Last weekend, I got an idea in my head about turning one of the Stripey Scrappy Hats from MDK Field Guide No. 12 into a sweater for Olive.
Naturally, I had to drop everything and make it. And by “drop everything,” I mean: prepping for the Jewish holiday of Rosh Hashana, for which I was expecting 14 people for dinner on Sunday evening.
When the knitting muse calls, you cannot let her go to voicemail.
The fun part of this sweater was . . . well, the whole thing. Everything about making it was fun.
Fun Thing Number 1: turning a hat into a dog sweater.
Fun Thing Number 2: getting stripey with Rowan Big Wool.
Fun Thing Number 3: bribing Olive to try it on. OK that was only fun for Olive, who got more than her fair share of lox from my Sunday morning bagel, and then turned into Devil Dog when it was time to keep her side of the bargain.
I didn’t use a pattern. I just followed Dana Williams-Johnson’s formula for custom dog sweaters.
I didn’t even follow it that closely. I figured Olive would need a 12-inch neck opening, and I cast on 24 stitches to approximate that in my Big Wool Gauge. After the ribbing for the neck, I worked 3 increase rows, a few rounds apart each time, until I had 40 stitches. Then I eyeballed the placement of the leg holes in the spots where Olive’s legs would go, and made 4-stitch horizontal buttonholes in those places, using the beginning-of-round marker to center their placement. I even worked a few short rows to put a sassy curve in the back hem, as Dana suggested.
It was the work of two hours on a very exciting Saturday night, listening to David Tennant talk about playing Hamlet, and only getting slightly behind schedule on my Rosh Hashana dessert baking.
The most fun was picking colors for the stripes. I know it’s crazy—she is a dog, I’m aware—but I feel there are colors that suit Olive, and colors that don’t. Her best color is red, followed by black and tan, the colors of her coat. Cool, pale colors are not for her. Not having any red, I focused on black and tan (in Big Wool shade-speak: Smoky and Biscotti), then filled in with warm pinks, one hot (Pantomime), one dusty (Prize), and one beige-y (Concrete).

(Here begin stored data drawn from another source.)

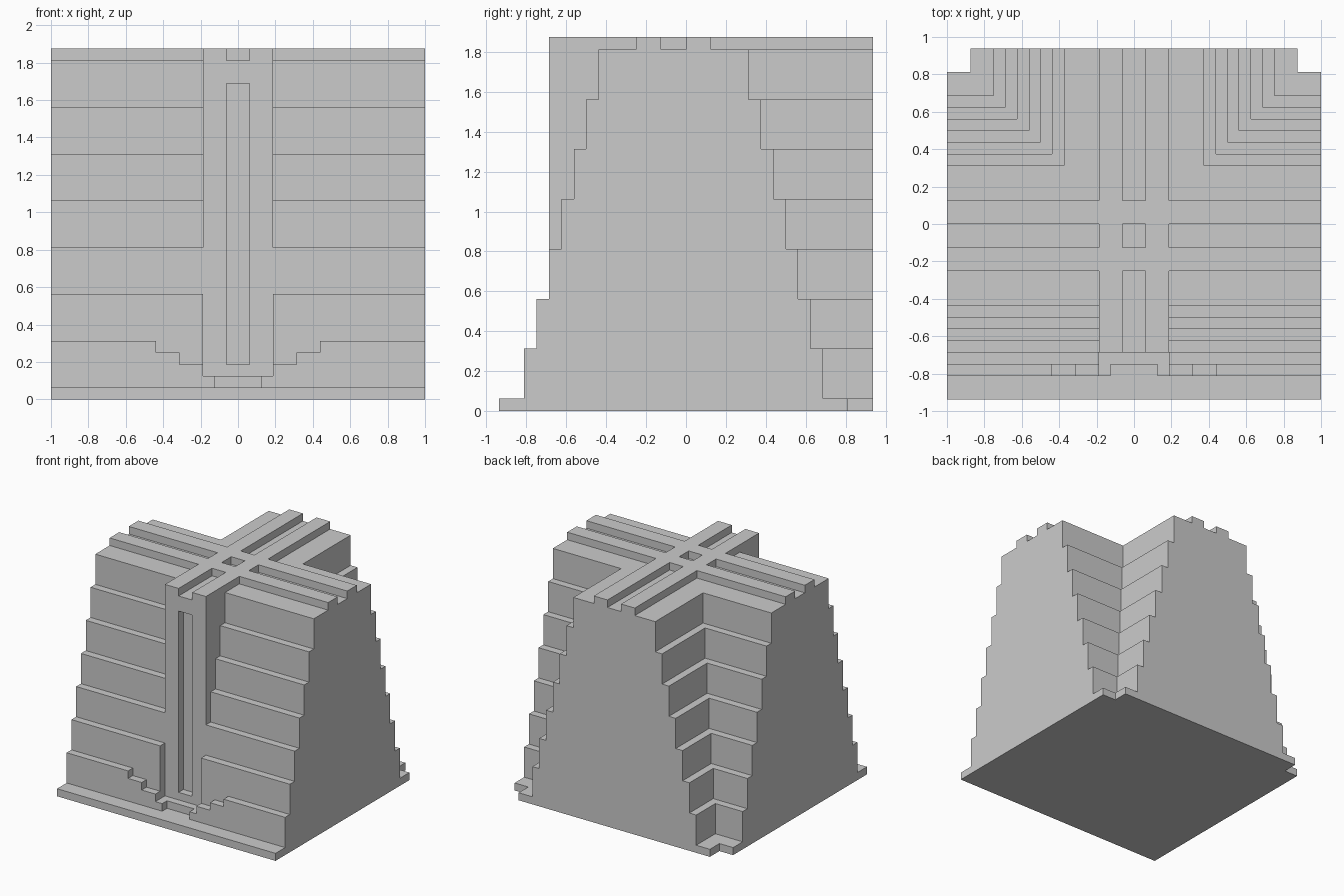
import bpy, bmesh

if "Cube" in bpy.data.objects:
    bpy.data.objects.remove(bpy.data.objects["Cube"])

U = 1 / 16  # everything sits on a 1/16 unit lattice


def add_object(name, bm):
    bmesh.ops.recalc_face_normals(bm, faces=bm.faces)
    mesh = bpy.data.meshes.new(name)
    bm.to_mesh(mesh)
    bm.free()
    obj = bpy.data.objects.new(name, mesh)
    bpy.context.collection.objects.link(obj)
    return obj


def prism(name, outline, axis, lo, hi):
    """Extrude a 2D outline: axis 'z' takes (x, y) points, 'y' takes (x, z)."""
    place = (lambda a, b, t: (a, b, t)) if axis == 'z' else (lambda a, b, t: (a, t, b))
    bm = bmesh.new()
    ends = [[bm.verts.new([c * U for c in place(a, b, t)]) for a, b in outline]
            for t in (lo, hi)]
    n = len(outline)
    for ring in ends:
        bm.faces.new(ring)
    for i in range(n):
        j = (i + 1) % n
        bm.faces.new((ends[0][i], ends[0][j], ends[1][j], ends[1][i]))
    return add_object(name, bm)


def box(name, x0, x1, y0, y1, z0, z1):
    return prism(name, [(x0, y0), (x1, y0), (x1, y1), (x0, y1)], 'z', z0, z1)


def cut(obj, *cutters):
    for cutter in cutters:
        cutter.hide_render = True
        mod = obj.modifiers.new("cut", 'BOOLEAN')
        mod.operation = 'DIFFERENCE'
        mod.solver = 'EXACT'
        mod.object = cutter
        bpy.context.view_layer.objects.active = obj
        bpy.ops.object.modifier_apply(modifier=mod.name)


def mirrored(half):
    return half + [(-a, b) for a, b in reversed(half)]


# Stepped tower: a stack of rings, front and back corners stepping inwards
levels = [(0, 1, -15, 14, 13)]  # bottom, top, front y, corner notch x, notch y
levels += [(1 + 4 * k, 5 + 4 * k, -13 + k, 12 - k, 11 - k) for k in range(7)]

bm = bmesh.new()
rings = []
for bottom, top, front, nx, ny in levels:
    plan = mirrored([(16, front), (16, ny), (nx, ny), (nx, 15)])
    for z in (bottom, top):
        rings.append([bm.verts.new((x * U, y * U, z * U)) for x, y in plan])
bm.faces.new(rings[0])
bm.faces.new(rings[-1])
for i in range(8):
    j = (i + 1) % 8
    if i in (0, 3, 6):  # flat right, back and left walls
        bm.faces.new([r[i] for r in rings] + [r[j] for r in reversed(rings)])
    else:               # risers and treads
        for a, b in zip(rings, rings[1:]):
            bm.faces.new((a[i], a[j], b[j], b[i]))
tower = add_object("stepped_tower", bm)

# Front pillar standing proud of the upper terraces
pillar = box("front_pillar", -3, 3, -11, -7, 13, 29)

# Entrance steps, entrance recess and the tall pillar slot
stairs = prism("stairs_cutter", mirrored(
    [(2, 1), (2, 2), (3, 2), (3, 3), (5, 3), (5, 4), (7, 4), (7, 6)]), 'y', -14, -12)
recess = box("recess_cutter", -3, 3, -14, -11, 2, 10)
slot = box("slot_cutter", -1, 1, -12, -10, 3, 27)
cut(tower, stairs, recess, slot)
cut(pillar, slot)

# Roof ribs: a cross with a channel along each arm and a square centre hole
ribs = prism("roof_ribs", mirrored(
    [(3, -11), (3, -4), (16, -4), (16, 2), (3, 2), (3, 15)]), 'z', 29, 30)
channels = [box("channel_cutter", *c, 28, 31) for c in (
    (3, 17, -2, 0), (-17, -3, -2, 0), (-1, 1, 2, 16), (-1, 1, -12, -4), (-1, 1, -2, 0))]
cut(ribs, *channels)

for helper in [stairs, recess, slot] + channels:
    bpy.data.objects.remove(helper)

Photo tip: To focus the model’s attention, try having a stranger in the kitchen working on your dishwasher. or substitute the trespasser of your choice.
Super proud of the leg hole placement.
When the lady won’t let you proteck from introders.
In the MDK Shop
“Flip It, Then Flop It”
My knitting cup overfloweth: I’m also having a great time with my Superscript Shawl, trying to stay caught up with the knitalong.
My shades of Amores Raíz are: Sherlock (teal), Charisma (minty aqua), and Alliteration (reddish pink).
Remember my problem keeping track of when to increase at right edge? In the comments to that post, a kind reader steered me to Lucy Neatby’s video demonstrating a fantastically clever solution: using yarn as a running marker and as a mechanism for counting rows.
Here’s the video:
It’s brilliant, useful for counting rows and keeping track of shaping, and also helpful in other ways that Lucy demonstrates in the video. No more—or at least, a great reduction in— stitch markers pinging across the floor and slipping into the cracks of car seats. An easy, intuitive, legible method. You flip the yarn, and then you flop it, as Lucy says. And it’s free!
Clip and save! Here’s how to save this post in your MDK account, in case you need a quick reference on Olive’s colors, or on how to use a running yarn maker.